C2 Domains Protein structural domains that help target proteins to cell membranes. Typical structures consist of a beta-sandwich with 8 strands that may bind 2-3 calcium ions. C2 domains frequently bind with enzyme domains. – Example: The C2 domain in PTEN, brings the phosphatase domain into contact with the plasma membrane, where it can dephosphorylate its substrate, phosphatidylinositol (3,4,5)-trisphosphate (PIP3), without removing it from the membrane. Synaptotagmin binds phospholipids in a calcium dependent manner. Synaptotagmin's C2 domain shows a single calcium-binding site made up of residues from two loops at one end of the domain (red spheres). PI-PLC delta 1 also has calcium binding between the analogous loops (cyan spheres). However, PI-PLC has two prominent calcium binding sites in this location. The presence of these sites and the orientation of this domain with respect to the catalytic domain suggest that the C2 domain may be important for interacting with phospholipid head groups of the membrane.
Annexins Over 160 different types in 65 species. Bind negatively charged phospholipids in a calcium dependent manner. Composed of two major domains. – Core region at the COOH terminal consisting of alpha helical disc with type 2 calcium binding sites. These interact with membrane phospholipids. – Core domain (310 AAs) made up of 4 similar repeats (annexin repeats) 5 alpha helices, 70 AAs long. – Head region at NH2 terminal located on the concave side of the core region which provides a binding site for cytoplasmic proteins. This may become phosphorylated in some annexins and can cause affinity changes for calcium in the core region or alter cytoplasmic protein interactions. Annexins: form structure to function, Gerke, V. & Moss, S, Physiol. Rev axn: Human Annexin III Annexin participate in: Vesicle transport Membrane organization Mitosis Inflammation reduction Apoptosis

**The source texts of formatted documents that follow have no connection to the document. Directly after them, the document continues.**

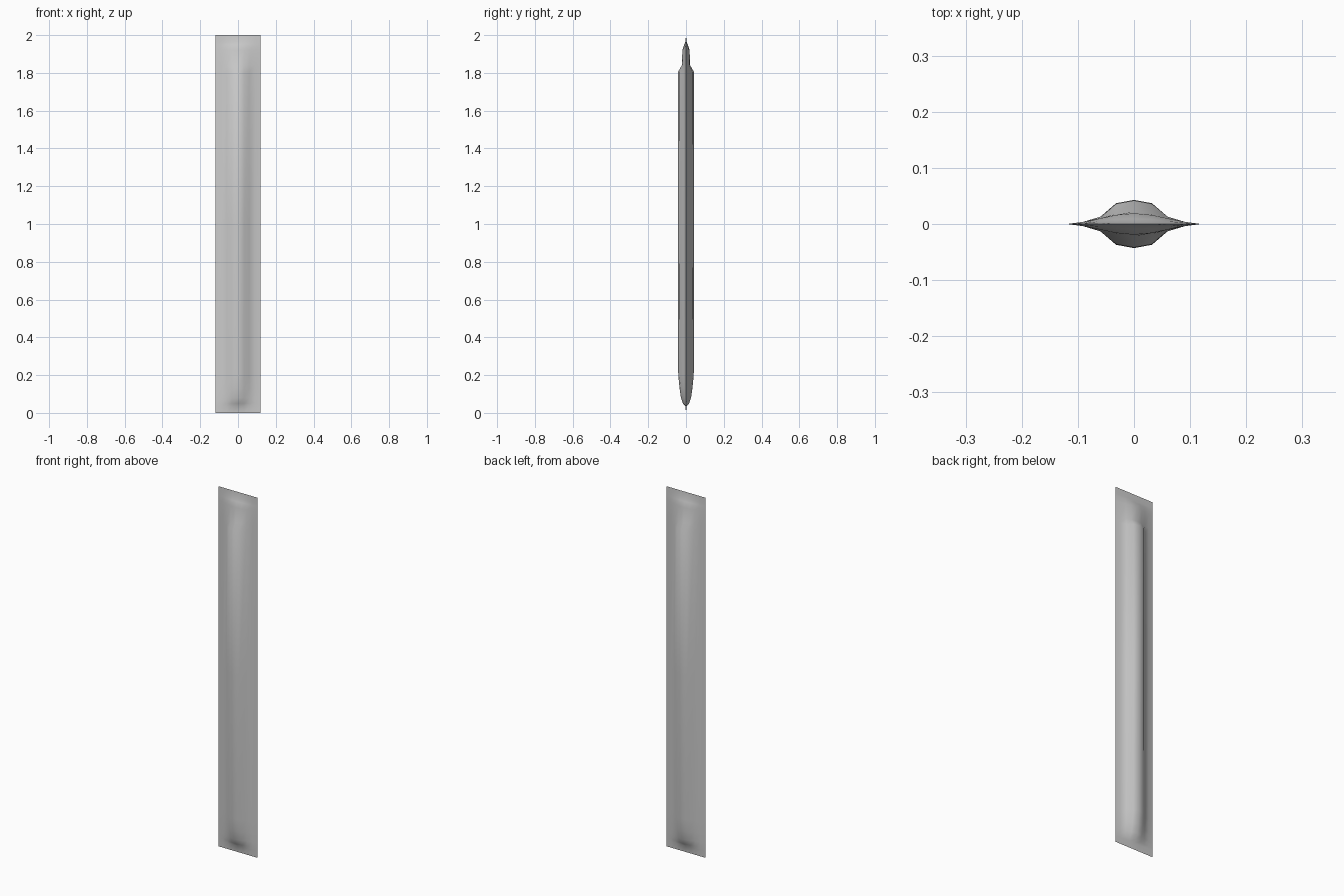
import bpy
import bmesh

if "Cube" in bpy.data.objects:
    bpy.data.objects.remove(bpy.data.objects["Cube"])

# Cross-section columns, from one sealed edge to the other
half = [0.119, 0.09, 0.06, 0.032]
columns = [-x for x in half] + [0.0] + half[::-1]

# Rows: height, then half thickness at centre, x=.032, x=.06 and x=.09
rows = [
    (0.0, 0.0, 0.0, 0.0, 0.0),
    (0.035, 0.003, 0.003, 0.002, 0.001),
    (0.05, 0.016, 0.010, 0.005, 0.002),
    (0.08, 0.027, 0.020, 0.008, 0.002),
    (0.13, 0.034, 0.028, 0.011, 0.003),
    (0.20, 0.041, 0.035, 0.013, 0.003),
    (1.00, 0.043, 0.037, 0.013, 0.004),
    (1.805, 0.042, 0.036, 0.013, 0.004),
    (1.84, 0.022, 0.018, 0.011, 0.004),
    (1.92, 0.019, 0.016, 0.010, 0.004),
    (1.95, 0.009, 0.008, 0.005, 0.002),
    (1.965, 0.003, 0.003, 0.002, 0.001),
    (2.0, 0.0, 0.0, 0.0, 0.0),
]


def add_sheet(bm, side):
    """One wrapper face, bulging towards side * y."""
    grid = []
    for z, centre, inner, outer, rim in rows:
        depth = [0.0, rim, outer, inner, centre, inner, outer, rim, 0.0]
        grid.append([bm.verts.new((x, side * d, z)) for x, d in zip(columns, depth)])
    for low, high in zip(grid, grid[1:]):
        for i in range(len(columns) - 1):
            quad = [low[i], low[i + 1], high[i + 1], high[i]]
            bm.faces.new(quad if side < 0 else quad[::-1])


# Stick sachet: front and back sheets welded along the seals
bm = bmesh.new()
add_sheet(bm, -1)
add_sheet(bm, 1)
bmesh.ops.remove_doubles(bm, verts=bm.verts, dist=0.0005)
mesh = bpy.data.meshes.new("stick_sachet")
bm.to_mesh(mesh)
bm.free()
sachet = bpy.data.objects.new("stick_sachet", mesh)
bpy.context.collection.objects.link(sachet)

# Soft foil shading with a crisp sealed edge
bpy.context.view_layer.objects.active = sachet
sachet.select_set(True)
bpy.ops.object.shade_smooth_by_angle(angle=1.0)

Glycolipid Transfer Protein Cytosolic protein that accelerates the intermembrane transfer of various glycolipids. Catalyzes the transfer of various glycosphingolipids between membranes but does not catalyze the transfer of phospholipids. May be involved in the intracellular translocation of glucosylceramides. Has been found in brain, kidney, spleen, lung, cerebellum, liver and heart. 1swx Glycosphingolipid binding specificity is achieved through recognition and anchoring of the sugar-amide headgroup to the GLTP recognition center by hydrogen bond networks and hydrophobic contacts, and encapsulation of both lipid chains, in a precisely oriented manner within a 'molded-to-fit' hydrophobic tunnel.
Cytochrome C Cytochrome c is a component of the electron transport chain in mitochondria. The heme group of cytochrome c accepts electrons from the bc1 complex and transfers electrons to the complex IV. Cytochrome c is also involved in initiation of apoptosis. Upon release of cytochrome c to the cytoplasm, the protein binds apoptotic protease activating factor-1 (Apaf-1). Can catalyze several reactions such as hydroxylation and aromatic oxidation, and shows peroxidase activity by oxidation of various electron donors. Entrez Gene: Cytochrome C;